Quantifying land use patterns and functions is critical for modeling urban ecological processes, and an emerging challenge is to apply models at multiple spatial scales. Methods of determining the optimum scale of land use patterns are commonly considered using landscape metrics. Landscape metrics are quantitative indicators for analyzing landscape heterogeneity at the landscape level. In this study, due to their widespread use in urban landscape analyses and well-documented effectiveness in quantifying landscape patterns, landscape metrics that represent dominance, shape, fragmentation and connectivity were selected. Five metrics include Patch Density, Contagion, Landscape Shape Index, Aggregation Index and Connectivity.
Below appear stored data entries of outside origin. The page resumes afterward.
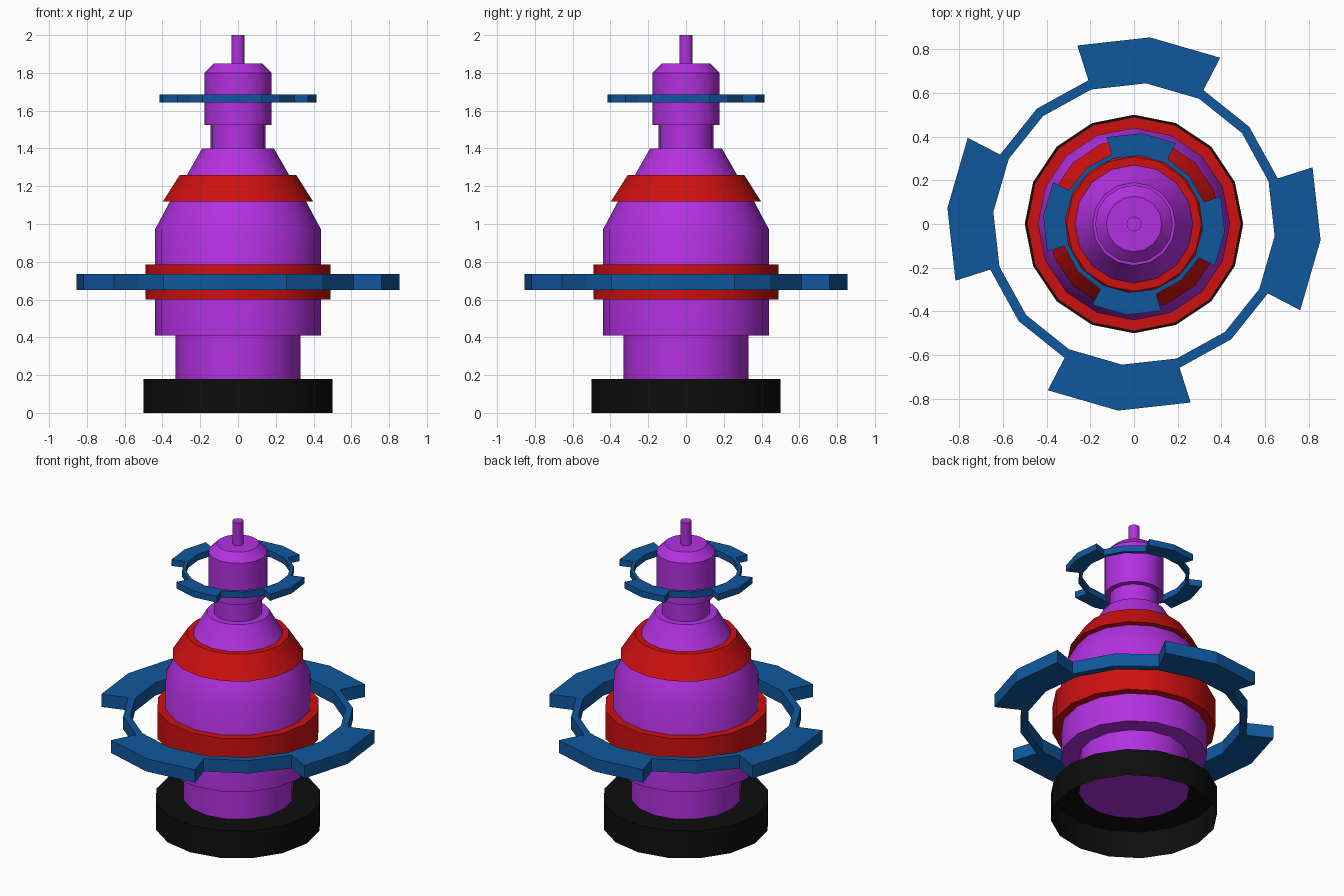
import bpy, bmesh, math

if "Cube" in bpy.data.objects:
    bpy.data.objects.remove(bpy.data.objects["Cube"])

SIDES = 16


def material(name, rgb):
    m = bpy.data.materials.new(name)
    m.diffuse_color = (*rgb, 1)
    m.use_nodes = True
    m.node_tree.nodes["Principled BSDF"].inputs["Base Color"].default_value = m.diffuse_color
    return m


PURPLE = material("purple", (0.45, 0.03, 0.75))
RED = material("red", (0.62, 0.005, 0.005))
BLUE = material("blue", (0.005, 0.095, 0.34))
BLACK = material("black", (0.004, 0.004, 0.004))


def finish(bm, name, mat, smooth_angle=None):
    if smooth_angle:
        for f in bm.faces:
            f.smooth = True
        for e in bm.edges:
            if len(e.link_faces) == 2:
                e.smooth = e.calc_face_angle(0) < math.radians(smooth_angle)
    me = bpy.data.meshes.new(name)
    bm.to_mesh(me)
    bm.free()
    me.materials.append(mat)
    ob = bpy.data.objects.new(name, me)
    bpy.context.collection.objects.link(ob)
    return ob


def circle(bm, r, z, offset=0.0):
    return [bm.verts.new((r * math.cos(offset + math.tau * i / SIDES),
                          r * math.sin(offset + math.tau * i / SIDES), z))
            for i in range(SIDES)]


def lathe(name, profile, mat):
    """Turn an (r, z) profile around z; a bottom-to-top profile faces outward."""
    bm = bmesh.new()
    loops = [circle(bm, r, z) for r, z in profile]
    for a, b in zip(loops, loops[1:]):
        for i in range(SIDES):
            j = (i + 1) % SIDES
            bm.faces.new((a[i], a[j], b[j], b[i]))
    bmesh.ops.remove_doubles(bm, verts=bm.verts, dist=1e-5)
    return finish(bm, name, mat, 35)


def tabbed_ring(name, inner, mid, outer, z0, z1):
    """Thin ring with four broad tabs, each two segments wide."""
    bm = bmesh.new()
    off = math.radians(17.6)
    a, b, c = (circle(bm, r, z0, off) for r in (inner, mid, outer))
    for i in range(SIDES):
        j = (i + 1) % SIDES
        bm.faces.new((a[i], b[i], b[j], a[j]))
        if i % 4 in (2, 3):
            bm.faces.new((b[i], c[i], c[j], b[j]))
    bmesh.ops.delete(bm, geom=[v for v in bm.verts if not v.link_faces], context='VERTS')
    base = bm.faces[:]
    ext = bmesh.ops.extrude_face_region(bm, geom=base, use_keep_orig=True)
    top = [g for g in ext["geom"] if isinstance(g, bmesh.types.BMVert)]
    bmesh.ops.translate(bm, verts=top, vec=(0, 0, z1 - z0))
    bmesh.ops.recalc_face_normals(bm, faces=bm.faces)
    return finish(bm, name, BLUE)


# Base: hollow black skirt with a purple plate in its top
lathe("base_skirt", [(0.5, 0), (0.5, 0.18), (0.33, 0.18)], BLACK)
lathe("base_plate", [(0.33, 0.18), (0, 0.18)], PURPLE)

# Main turned body, neck, head and antenna
lathe("body", [(0.33, 0.18), (0.33, 0.41), (0.44, 0.41), (0.44, 0.97),
               (0.36, 1.12), (0.27, 1.26), (0.19, 1.40), (0.145, 1.40),
               (0.145, 1.525), (0.178, 1.525), (0.178, 1.80), (0.127, 1.85),
               (0.034, 1.85), (0.034, 2.0), (0, 2.0)], PURPLE)

# Red bands
lathe("belt", [(0.43, 0.60), (0.49, 0.60), (0.49, 0.785), (0.43, 0.785)], RED)
lathe("shoulder_band", [(0.35, 1.12), (0.397, 1.12), (0.308, 1.26), (0.265, 1.26)], RED)

# Floating tabbed rings
tabbed_ring("lower_ring", 0.646, 0.69, 0.857, 0.65, 0.735)
tabbed_ring("upper_ring", 0.314, 0.336, 0.417, 1.643, 1.685)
Despite a wide application of landscape metrics for land use studies, the majority mainly focuses on the qualitative analysis of the characteristics of landscape metrics. The previous models are limited in exploring the optimum scale of land use patterns for their lack of quantitation. Therefore, taking the City of Wuhan as an example, the land use unit was treated as a patch, and the landscape pattern metrics at different spatial scales were calculated and compared so as to find the optimum one. Furthermore, a mathematical model of landscape metrics was proposed to quantify the scale effect of urban land use patterns, generating a complementary tool to select the optimum scale. In addition, Analytic Hierarchy Process (AHP) was introduced to determine the respective weights of the chosen landscape metrics in this model. Fractal dimension was ultimately applied to verify the chosen optimum scale of our study region. The results indicated that 60 m is confirmed to be the optimum scale for capturing the spatial variability of land use patterns in this study area.
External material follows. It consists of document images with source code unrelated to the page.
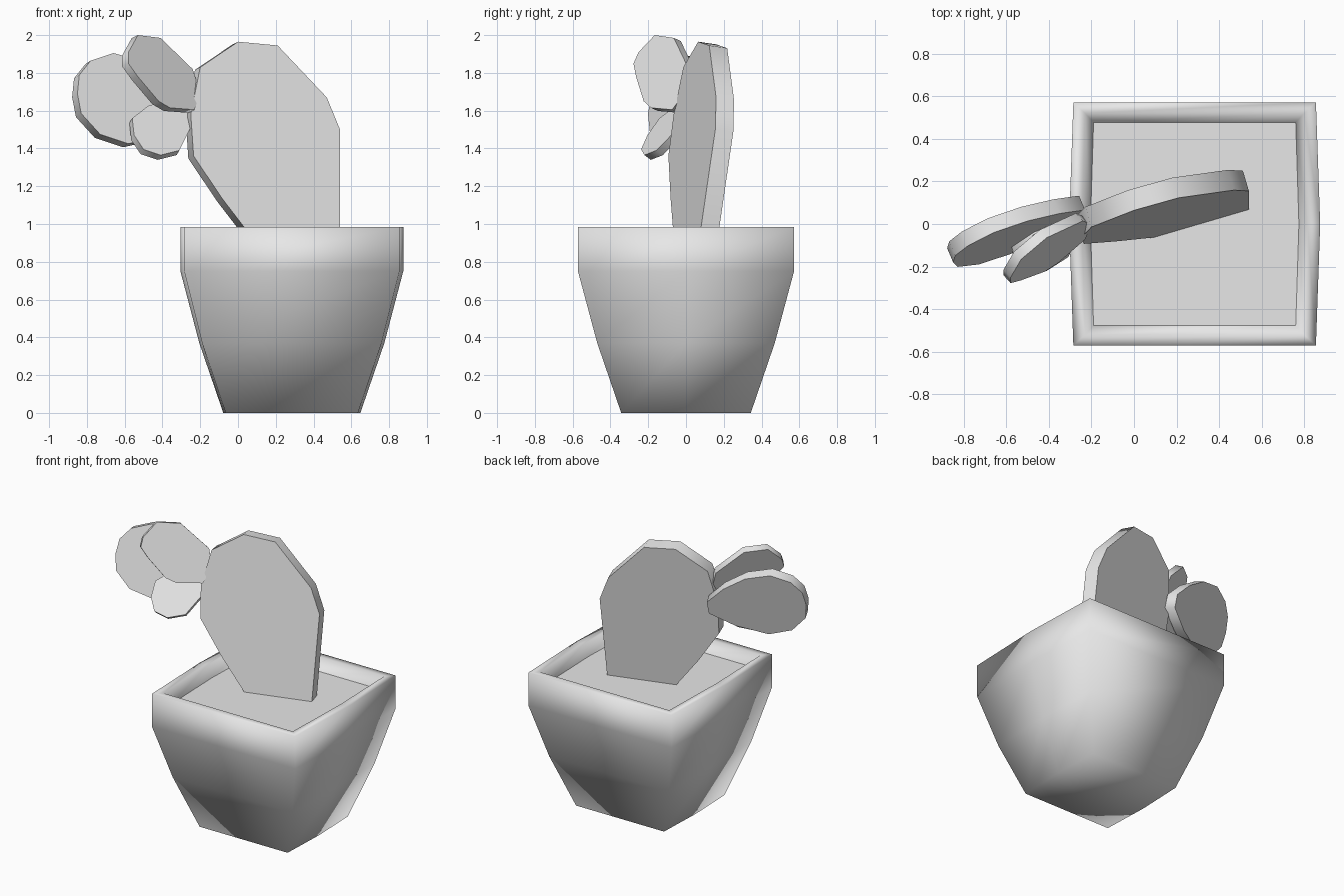
import bpy
import bmesh
from math import radians
from mathutils import Vector

cube = bpy.data.objects.get("Cube")
if cube:
    bpy.data.objects.remove(cube, do_unlink=True)

# Single plain grey
grey = bpy.data.materials.new("plain_grey")
grey.use_nodes = True
grey.diffuse_color = (0.8, 0.8, 0.8, 1)
grey.node_tree.nodes["Principled BSDF"].inputs["Base Color"].default_value = (0.8, 0.8, 0.8, 1)


def loft(name, rings, cap_start=True, cap_end=True, smooth=None):
    """Join matching rings of points into one surface."""
    bm = bmesh.new()
    loops = [[bm.verts.new(p) for p in ring] for ring in rings]
    for a, b in zip(loops, loops[1:]):
        for i in range(len(a)):
            j = (i + 1) % len(a)
            bm.faces.new((a[i], a[j], b[j], b[i]))
    if cap_start:
        bm.faces.new(loops[0][::-1])
    if cap_end:
        bm.faces.new(loops[-1])
    if len(rings) > 1:
        bmesh.ops.recalc_face_normals(bm, faces=bm.faces)
    mesh = bpy.data.meshes.new(name)
    bm.to_mesh(mesh)
    bm.free()
    mesh.materials.append(grey)
    obj = bpy.data.objects.new(name, mesh)
    bpy.context.collection.objects.link(obj)
    if smooth:
        bpy.ops.object.select_all(action="DESELECT")
        obj.select_set(True)
        bpy.context.view_layer.objects.active = obj
        bpy.ops.object.shade_smooth_by_angle(angle=radians(smooth))
    return obj


POT_X = 0.285


def pot_ring(corner, mid, depth, z):
    """Square section whose left and right sides bow outwards."""
    pts = [(-corner, -depth), (corner, -depth), (mid, 0),
           (corner, depth), (-corner, depth), (-mid, 0)]
    return [(POT_X + x, y, z) for x, y in pts]


# Flared pot with a lip and a short inner wall
soil_ring = pot_ring(0.475, 0.49, 0.478, 0.905)
loft("pot", [
    pot_ring(0.35, 0.363, 0.343, 0),
    pot_ring(0.475, 0.49, 0.47, 0.37),
    pot_ring(0.57, 0.59, 0.572, 0.75),
    pot_ring(0.57, 0.59, 0.572, 0.985),
    pot_ring(0.515, 0.53, 0.52, 0.985),
    soil_ring,
], cap_end=False, smooth=120)

# Flat soil
loft("soil", [soil_ring], cap_start=False)


def pad(name, outline, origin, lean_x, lean_z, thickness):
    """Slab whose front face follows a tilted plane through origin."""
    ox, oy, oz = origin
    back = Vector((-lean_x, 1, -lean_z)).normalized() * thickness
    front = [Vector((x, oy + lean_x * (x - ox) + lean_z * (z - oz), z))
             for x, z in outline]
    loft(name, [front, [p + back for p in front]], smooth=60)


# Main cactus pad, rooted in the soil
pad("main_pad",
    [(0.54, 0.87), (0.54, 1.5), (0.47, 1.67), (0.21, 1.945), (0.0, 1.965),
     (-0.2, 1.83), (-0.25, 1.58), (-0.235, 1.36), (-0.08, 1.13), (0.12, 0.87)],
    (0.03, -0.07, 0.985), 0.294, 0.146, 0.1)

# Large rear side pad
pad("rear_side_pad",
    [(-0.85, 1.69), (-0.84, 1.79), (-0.78, 1.865), (-0.66, 1.905),
     (-0.5, 1.86), (-0.35, 1.76), (-0.23, 1.64), (-0.23, 1.55),
     (-0.38, 1.47), (-0.58, 1.425), (-0.73, 1.475), (-0.83, 1.585)],
    (-0.75, -0.2, 1.47), 0.42, 0.28, 0.075)

# Upper side pad
pad("upper_side_pad",
    [(-0.58, 1.91), (-0.53, 2.0), (-0.41, 1.985), (-0.24, 1.82),
     (-0.2, 1.7), (-0.23, 1.605), (-0.36, 1.615), (-0.42, 1.65),
     (-0.53, 1.78), (-0.58, 1.85)],
    (-0.53, -0.17, 1.99), 0.9, 0.45, 0.052)

# Lower side pad
pad("lower_side_pad",
    [(-0.56, 1.56), (-0.47, 1.63), (-0.36, 1.64), (-0.26, 1.59),
     (-0.25, 1.51), (-0.31, 1.39), (-0.41, 1.365), (-0.5, 1.395),
     (-0.55, 1.47)],
    (-0.41, -0.22, 1.365), 0.45, 0.75, 0.045)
Publisher URL: https://link.springer.com/article/10.1007/s12145-018-0348-4